Eric is still looking for homebrewers to supply beer for the Market Gallery Pub. If you have spare beer, let him know.

Saturday, 27 February 2010

Spent grain bread

I've tried to make spent grain bread before, and I always made the mistake of using too much and ended up with a heavy, soggy brick. These days I don't use any more than a handful. It's tempting to use more, but you cannot predict the water content accurately and it always ends up being too much.

15g sourdough starter
100ml boiled, but unfermented hopped wort from Beata Bitter
100g rye flour
a handful of spent grain from Beata Bitter

Sponge +
200ml water
11g salt
400g strong white bread flour

Bake at 200ºC for 30 minutes and 150ºC for another 20, or whatever suits your oven.

The bread has a very soft, slightly doughy crumb. A bit too soft and fluffy. I might make the dough even drier next time, although it's already only 60% hydration. The supermarket bakeries clearly use malt a lot. It tastes fantastic, malty and sweet. No noticeable hop flavour.

Friday, 12 February 2010

Beata Bitter

The last time I bought some hops there were a variety I hadn't had before – Beata. They were very cheap so I got some and decided to use them in a golden ale to show off their flavour.

15:00 Rubber shoes, on. Circuit breaker, on. Death trap hot liquor tank made of discarded mango chutney drum and Asda kettle element, on.

15:01 Now to decide what to brew.

15.06 Look at hops in freezer. I have Magnum and Beata and East Kent Goldings. Hmm, Magnum as bittering, Beata for aroma? Beata are supposed to be good lager-type hops, and Magnum yer bog-standard clean German high-alpha bittering hops.

4 g gypsum
1100g maris otter
1910g lager malt
100 crystal malt

15.30 Move 10L mash water to mash bucket. Discover it is only 63ºC instead of 75ºC. Curse and put the kettle on.

15:41 Top up mash with approximately 2L boiling water, bucket now completely full but has reached 67ºC.

16.31 First runnings only 1.046 (unadjusted). That's 1.056 adjusted though. Guess I shouldn't sparge too much.

16.53 Batch sparging with another 10L at 78ºC, after 20 minutes: 1.010 at 47º - 1.019 adjusted.

17.10 Boiler coming up to boil, time for a beer and a sandwich.

17.30 Rolling boil, 15g Magnum in, 75 mins starts here.

18.10 Wallpaper hasn't peeled off the walls yet. Another half hour to go!

18.30 Late hops - 15g Beata. 15 minutes more!

00.00 I don't have a wort chiller. Bastard wort is still at 35ºC. When I make a cup of tea it's stone cold within twenty minutes. What gives?

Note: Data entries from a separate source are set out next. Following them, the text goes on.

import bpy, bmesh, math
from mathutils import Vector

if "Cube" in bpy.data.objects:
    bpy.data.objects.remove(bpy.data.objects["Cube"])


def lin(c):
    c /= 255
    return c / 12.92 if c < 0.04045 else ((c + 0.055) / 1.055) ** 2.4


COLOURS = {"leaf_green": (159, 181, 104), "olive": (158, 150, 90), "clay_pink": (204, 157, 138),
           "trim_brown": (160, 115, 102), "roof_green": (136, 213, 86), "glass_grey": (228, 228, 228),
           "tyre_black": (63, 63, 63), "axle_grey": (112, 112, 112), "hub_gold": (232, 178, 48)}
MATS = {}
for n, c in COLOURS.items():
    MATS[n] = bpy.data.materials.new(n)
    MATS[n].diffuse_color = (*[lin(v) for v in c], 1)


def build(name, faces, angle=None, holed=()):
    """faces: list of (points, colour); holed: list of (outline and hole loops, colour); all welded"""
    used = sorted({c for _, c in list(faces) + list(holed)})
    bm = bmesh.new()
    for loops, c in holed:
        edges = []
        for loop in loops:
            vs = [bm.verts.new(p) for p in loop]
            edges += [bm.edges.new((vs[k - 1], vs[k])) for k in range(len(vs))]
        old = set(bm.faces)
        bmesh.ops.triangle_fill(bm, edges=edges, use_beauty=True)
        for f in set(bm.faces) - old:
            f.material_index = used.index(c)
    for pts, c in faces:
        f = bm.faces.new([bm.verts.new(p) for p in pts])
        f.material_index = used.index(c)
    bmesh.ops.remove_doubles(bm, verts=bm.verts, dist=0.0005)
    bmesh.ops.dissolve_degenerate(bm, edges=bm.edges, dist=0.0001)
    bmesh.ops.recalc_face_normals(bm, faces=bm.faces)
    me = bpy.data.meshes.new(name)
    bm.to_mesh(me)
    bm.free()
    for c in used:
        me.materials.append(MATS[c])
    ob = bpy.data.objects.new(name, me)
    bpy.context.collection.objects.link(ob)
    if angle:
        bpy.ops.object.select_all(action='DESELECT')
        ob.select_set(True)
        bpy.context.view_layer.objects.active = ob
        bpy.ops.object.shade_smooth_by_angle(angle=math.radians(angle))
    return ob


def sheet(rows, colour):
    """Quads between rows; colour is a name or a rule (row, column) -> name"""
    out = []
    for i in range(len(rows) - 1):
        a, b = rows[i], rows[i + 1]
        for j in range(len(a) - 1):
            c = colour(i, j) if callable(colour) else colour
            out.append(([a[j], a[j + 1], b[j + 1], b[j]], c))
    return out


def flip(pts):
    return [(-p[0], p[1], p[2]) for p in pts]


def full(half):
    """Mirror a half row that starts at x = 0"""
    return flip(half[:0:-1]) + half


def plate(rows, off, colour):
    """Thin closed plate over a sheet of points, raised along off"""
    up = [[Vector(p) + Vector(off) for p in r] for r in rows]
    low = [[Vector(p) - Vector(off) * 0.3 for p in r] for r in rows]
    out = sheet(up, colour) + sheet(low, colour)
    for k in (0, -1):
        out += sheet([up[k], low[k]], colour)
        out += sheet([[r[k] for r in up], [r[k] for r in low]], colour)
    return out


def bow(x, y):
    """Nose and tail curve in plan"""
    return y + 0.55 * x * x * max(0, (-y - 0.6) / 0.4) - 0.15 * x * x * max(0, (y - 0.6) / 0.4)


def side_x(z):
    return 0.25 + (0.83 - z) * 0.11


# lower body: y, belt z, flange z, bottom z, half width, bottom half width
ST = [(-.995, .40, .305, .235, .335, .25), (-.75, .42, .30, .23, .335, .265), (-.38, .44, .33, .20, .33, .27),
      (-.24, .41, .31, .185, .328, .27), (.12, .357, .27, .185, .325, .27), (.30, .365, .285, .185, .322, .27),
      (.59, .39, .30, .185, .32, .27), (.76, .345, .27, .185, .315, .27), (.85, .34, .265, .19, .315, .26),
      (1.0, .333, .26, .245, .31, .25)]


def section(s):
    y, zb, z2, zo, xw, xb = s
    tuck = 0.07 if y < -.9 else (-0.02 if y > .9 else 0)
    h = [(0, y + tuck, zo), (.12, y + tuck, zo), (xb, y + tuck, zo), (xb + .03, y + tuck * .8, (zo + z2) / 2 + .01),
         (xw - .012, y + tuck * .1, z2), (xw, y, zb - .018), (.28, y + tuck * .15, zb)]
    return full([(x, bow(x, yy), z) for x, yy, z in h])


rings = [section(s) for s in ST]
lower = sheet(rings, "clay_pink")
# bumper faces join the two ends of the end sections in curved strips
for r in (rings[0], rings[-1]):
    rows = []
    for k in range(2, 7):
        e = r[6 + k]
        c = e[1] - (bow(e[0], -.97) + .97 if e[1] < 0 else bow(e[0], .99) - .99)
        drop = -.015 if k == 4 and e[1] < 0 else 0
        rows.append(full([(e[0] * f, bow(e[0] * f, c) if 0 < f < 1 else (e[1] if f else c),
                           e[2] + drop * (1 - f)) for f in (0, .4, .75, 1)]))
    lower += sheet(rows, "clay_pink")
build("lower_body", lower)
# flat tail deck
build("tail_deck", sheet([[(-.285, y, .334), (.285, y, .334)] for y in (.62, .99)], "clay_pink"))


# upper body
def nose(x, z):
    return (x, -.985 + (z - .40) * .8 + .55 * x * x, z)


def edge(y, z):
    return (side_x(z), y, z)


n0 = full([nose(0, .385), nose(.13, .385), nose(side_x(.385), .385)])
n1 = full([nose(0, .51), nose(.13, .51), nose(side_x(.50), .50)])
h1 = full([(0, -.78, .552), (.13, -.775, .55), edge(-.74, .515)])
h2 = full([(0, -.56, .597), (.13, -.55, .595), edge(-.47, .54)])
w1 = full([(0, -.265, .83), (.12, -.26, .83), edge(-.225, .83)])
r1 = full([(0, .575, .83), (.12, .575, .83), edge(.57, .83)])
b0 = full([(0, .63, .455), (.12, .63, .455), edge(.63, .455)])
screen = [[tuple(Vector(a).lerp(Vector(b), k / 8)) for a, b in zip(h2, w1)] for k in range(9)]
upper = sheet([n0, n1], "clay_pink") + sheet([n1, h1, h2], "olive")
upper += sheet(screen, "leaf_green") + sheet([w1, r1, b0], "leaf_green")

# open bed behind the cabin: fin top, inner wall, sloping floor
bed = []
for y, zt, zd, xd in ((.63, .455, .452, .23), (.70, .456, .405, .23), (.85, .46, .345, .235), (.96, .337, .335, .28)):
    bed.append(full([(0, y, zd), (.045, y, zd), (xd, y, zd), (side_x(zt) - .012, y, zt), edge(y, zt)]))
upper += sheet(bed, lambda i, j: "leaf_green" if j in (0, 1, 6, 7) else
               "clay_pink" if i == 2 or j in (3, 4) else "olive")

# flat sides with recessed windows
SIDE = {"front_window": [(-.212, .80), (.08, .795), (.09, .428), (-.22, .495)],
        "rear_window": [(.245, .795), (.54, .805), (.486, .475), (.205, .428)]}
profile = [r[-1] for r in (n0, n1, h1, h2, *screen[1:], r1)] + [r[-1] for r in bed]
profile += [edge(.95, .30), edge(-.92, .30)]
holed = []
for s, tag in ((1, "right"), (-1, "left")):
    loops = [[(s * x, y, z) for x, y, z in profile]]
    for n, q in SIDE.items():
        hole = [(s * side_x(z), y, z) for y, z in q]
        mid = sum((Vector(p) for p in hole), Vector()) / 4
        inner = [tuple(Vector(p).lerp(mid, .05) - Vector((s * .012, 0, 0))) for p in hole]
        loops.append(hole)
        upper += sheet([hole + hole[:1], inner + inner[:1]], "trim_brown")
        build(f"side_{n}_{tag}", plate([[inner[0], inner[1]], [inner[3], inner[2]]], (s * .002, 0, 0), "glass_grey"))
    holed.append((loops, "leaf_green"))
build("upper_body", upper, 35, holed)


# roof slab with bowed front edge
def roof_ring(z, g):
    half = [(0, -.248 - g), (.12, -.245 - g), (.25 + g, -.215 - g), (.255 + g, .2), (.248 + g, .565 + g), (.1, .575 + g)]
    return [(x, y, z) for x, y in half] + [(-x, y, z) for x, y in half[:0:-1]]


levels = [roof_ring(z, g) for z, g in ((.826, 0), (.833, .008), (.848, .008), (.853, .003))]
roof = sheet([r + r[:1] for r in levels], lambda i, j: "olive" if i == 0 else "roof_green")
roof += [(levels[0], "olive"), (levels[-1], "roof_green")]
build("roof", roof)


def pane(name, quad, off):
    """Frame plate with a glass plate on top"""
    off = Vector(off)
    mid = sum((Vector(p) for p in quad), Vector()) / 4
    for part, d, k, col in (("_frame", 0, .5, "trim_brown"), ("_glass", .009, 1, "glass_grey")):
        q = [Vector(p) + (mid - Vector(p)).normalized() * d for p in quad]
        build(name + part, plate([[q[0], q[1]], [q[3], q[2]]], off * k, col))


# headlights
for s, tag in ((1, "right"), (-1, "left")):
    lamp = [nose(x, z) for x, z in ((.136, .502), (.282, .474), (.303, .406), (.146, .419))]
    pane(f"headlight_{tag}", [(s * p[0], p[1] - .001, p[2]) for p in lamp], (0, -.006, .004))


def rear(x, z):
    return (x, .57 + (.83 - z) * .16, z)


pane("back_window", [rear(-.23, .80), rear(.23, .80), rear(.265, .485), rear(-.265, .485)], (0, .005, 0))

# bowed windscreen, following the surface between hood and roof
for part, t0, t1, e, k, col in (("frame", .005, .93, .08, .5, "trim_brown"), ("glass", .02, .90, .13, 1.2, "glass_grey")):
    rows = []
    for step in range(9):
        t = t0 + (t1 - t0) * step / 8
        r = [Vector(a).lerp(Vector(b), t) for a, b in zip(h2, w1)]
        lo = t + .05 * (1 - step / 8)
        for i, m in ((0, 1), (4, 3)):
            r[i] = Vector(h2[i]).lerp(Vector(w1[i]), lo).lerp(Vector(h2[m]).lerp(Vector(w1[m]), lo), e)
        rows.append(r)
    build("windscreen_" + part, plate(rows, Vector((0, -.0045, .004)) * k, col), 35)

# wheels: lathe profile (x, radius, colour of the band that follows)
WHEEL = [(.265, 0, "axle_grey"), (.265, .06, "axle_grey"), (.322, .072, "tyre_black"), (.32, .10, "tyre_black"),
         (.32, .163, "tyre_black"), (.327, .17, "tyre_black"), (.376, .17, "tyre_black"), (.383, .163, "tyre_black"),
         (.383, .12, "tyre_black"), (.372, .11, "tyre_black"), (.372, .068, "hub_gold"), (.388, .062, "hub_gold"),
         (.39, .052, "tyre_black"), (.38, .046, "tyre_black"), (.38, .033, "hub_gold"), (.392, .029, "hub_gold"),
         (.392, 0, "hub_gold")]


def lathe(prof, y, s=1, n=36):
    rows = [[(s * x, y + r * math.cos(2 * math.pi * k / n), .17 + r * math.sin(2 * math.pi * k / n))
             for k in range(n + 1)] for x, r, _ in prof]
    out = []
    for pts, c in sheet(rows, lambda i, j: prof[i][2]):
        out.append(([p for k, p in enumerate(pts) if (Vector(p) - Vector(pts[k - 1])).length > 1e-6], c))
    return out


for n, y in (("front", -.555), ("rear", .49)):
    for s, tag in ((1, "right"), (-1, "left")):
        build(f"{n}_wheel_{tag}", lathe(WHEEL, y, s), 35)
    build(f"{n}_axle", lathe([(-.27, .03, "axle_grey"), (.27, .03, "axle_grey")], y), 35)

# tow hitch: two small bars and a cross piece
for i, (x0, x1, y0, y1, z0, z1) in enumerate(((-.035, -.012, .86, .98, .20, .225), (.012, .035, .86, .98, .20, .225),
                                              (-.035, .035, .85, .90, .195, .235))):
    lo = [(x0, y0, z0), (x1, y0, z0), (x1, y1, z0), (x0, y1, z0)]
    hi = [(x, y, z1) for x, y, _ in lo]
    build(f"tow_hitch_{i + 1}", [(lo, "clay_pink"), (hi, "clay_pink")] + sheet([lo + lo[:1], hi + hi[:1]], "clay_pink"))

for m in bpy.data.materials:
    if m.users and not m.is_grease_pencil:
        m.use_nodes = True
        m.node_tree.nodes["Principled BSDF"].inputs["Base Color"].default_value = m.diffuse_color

00.10+1 Final OG is 1.046, collected about 15L of wort including trub.

03.30+1 Down to 24º. Pitched yeast.

15.16+1 Still no visible activity.

00.10+2 Tiny bubbles. Start worrying and make another yeast starter.

08.00+2 Foam! Don't need second starter after all. Yay!